    Leno plays Detroit cop Tony Costas, who lives in a hellhole and does whatever he wants. It’s clear from the onset that he quit following the rules long ago. When a Japanese business man is killed over a top-secret car part, Inspector Fuji, played by Pat Morita (Mr. Miyagi), comes to town, and is teamed up with Leno to solve the case. Let’s just say at this point the racial jokes really start flying. Leno also asks every woman he encounters for her “home number”. But hey! It was the 80s, what do you expect? Leno truly is the “king of the zing”. Directed by Lewis Teague.

    New squares alert: LATTICE, CAR CRUSHER, STAKEOUT

    Remember when Jay Leno did Doritos commercials?

  • Hot!


    COBRA_webCOBRA (1986)
    Showing Tuesday 2/4/2014 at The Hollywood Theatre

    If crime is a disease, then officer Marion “Cobra” Cobretti is the cure. Thus it goes to follow that if lame movies are also a disease, then the cure is still COBRA. In COBRA we have an example of what could be close to a perfect bingo movie experience: a “bingo movie” being a movie that has tons of bingo squares and is fun to watch, and is 90 min or less. There are some other things that figure into this, but that’s it in a nutshell.

    COBRA stars Sylvester Stallone as Cobra, a rouge cop on LAPD’s off-the-books “Zombie Squad”. The “Zombie Squad” is a group of cops that come out of the woodwork to mop up messes that the usual legal channels can’t seem to figure out. You’d think we’d meet other members of the Zombie Squad in this movie, but we don’t. All we get is his partner Gonzales, whose main contribution to the story is that he likes candy bars. That’s pretty much all he talks about, aside from Gummy Bears.
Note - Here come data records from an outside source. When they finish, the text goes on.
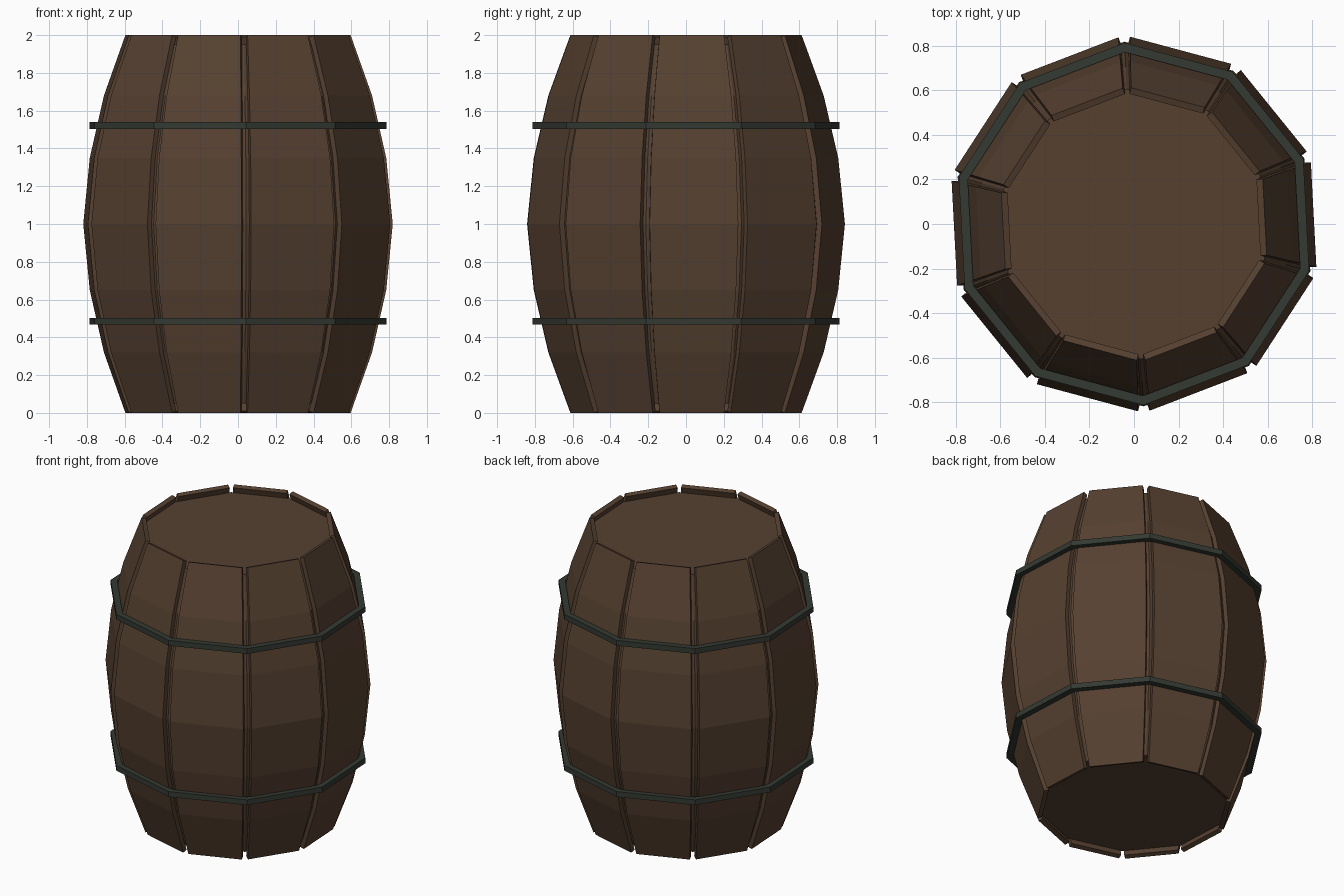
import bpy, bmesh, math
from mathutils import Vector

if "Cube" in bpy.data.objects:
    bpy.data.objects.remove(bpy.data.objects["Cube"])

SIDES = 10
STEP = 2 * math.pi / SIDES
TURN = math.radians(3)              # whole barrel is turned slightly
THICK = 0.03                        # stave thickness
# (height, distance from axis to the flat outer face)
PROFILE = [(0, .588), (.32, .70), (.65, .774), (1, .808),
           (1.35, .774), (1.68, .70), (2, .588)]


def material(name, rgb):
    m = bpy.data.materials.new(name)
    m.diffuse_color = (*rgb, 1)
    m.use_nodes = True
    m.node_tree.nodes["Principled BSDF"].inputs["Base Color"].default_value = m.diffuse_color
    return m


wood = material("brown_wood", (.092, .052, .030))
iron = material("dark_iron", (.034, .041, .032))


def finish(bm, name, mat):
    bmesh.ops.recalc_face_normals(bm, faces=bm.faces)
    me = bpy.data.meshes.new(name)
    bm.to_mesh(me)
    bm.free()
    me.materials.append(mat)
    ob = bpy.data.objects.new(name, me)
    bpy.context.collection.objects.link(ob)
    return ob


def loft(bm, rings, cap=True, closed=False):
    """Join equal-sized rings of points with quads."""
    rows = [[bm.verts.new(p) for p in r] for r in rings]
    n = len(rows[0])
    for k in range(len(rows) if closed else len(rows) - 1):
        a, b = rows[k], rows[(k + 1) % len(rows)]
        for i in range(n):
            j = (i + 1) % n
            bm.faces.new((a[i], a[j], b[j], b[i]))
    if cap:
        bm.faces.new(rows[0])
        bm.faces.new(rows[-1])


def decagon(apothem, z):
    r = apothem / math.cos(STEP / 2)
    return [Vector((r * math.cos(TURN + (i + .5) * STEP),
                    r * math.sin(TURN + (i + .5) * STEP), z)) for i in range(SIDES)]


# Staves: bent planks with gaps, ends cut square to the plank
def stave(index):
    ang = TURN + index * STEP
    out = Vector((math.cos(ang), math.sin(ang), 0))
    side = Vector((-math.sin(ang), math.cos(ang), 0))
    rings = []
    for k, (z, a) in enumerate(PROFILE):
        z0, a0 = PROFILE[max(k - 1, 0)]
        z1, a1 = PROFILE[min(k + 1, len(PROFILE) - 1)]
        length = math.hypot(z1 - z0, a1 - a0)
        ai = a - THICK * (z1 - z0) / length
        zi = z + THICK * (a1 - a0) / length
        h = .291 * a
        rings.append([out * r + side * s + Vector((0, 0, zz))
                      for r, s, zz in ((a, -h, z), (a, h, z), (ai, h, zi), (ai, -h, zi))])
    bm = bmesh.new()
    loft(bm, rings)
    finish(bm, f"stave_{index + 1}", wood)


for i in range(SIDES):
    stave(i)

# Inner body behind the gaps, with recessed lid and base
inner = [(.05, .605)] + PROFILE[1:-1] + [(1.95, .605)]
bm = bmesh.new()
loft(bm, [decagon(a - THICK + .002, z) for z, a in inner])
finish(bm, "inner_body", wood)

# Iron hoops: ten-sided bands
for name, z0, z1 in (("lower_hoop", .467, .503), ("upper_hoop", 1.503, 1.539)):
    bm = bmesh.new()
    loft(bm, [decagon(a, z) for a, z in
              ((.735, z0), (.775, z0), (.775, z1), (.735, z1))], cap=False, closed=True)
    finish(bm, name, iron)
    The story goes like this: an axe-wielding cult called “The Order”, which meets in an abandoned swimming pool, starts killing the populace at random. Heralding a violent “new world order” and declaring that “only the strong will survive”, it’s soon apparent that only Cobra can take care of these psychos. A beautiful model named Ingrid, played by Brigitte Nielsen (introduced by a bizarre photo shoot featuring robots), witnesses a roadside murder, and is targeted by the group. Cobra decides to take Ingrid to a safehouse out in the country, where after a late-night discussion (while he “assembles his weapon”) on how important it is to kill bad guys, they develop a romantic interest in each other. The next day all hell breaks loose as The Order descends upon them for the final showdown. Rated “C” for COBRA. Directed by George P. Cosmatos.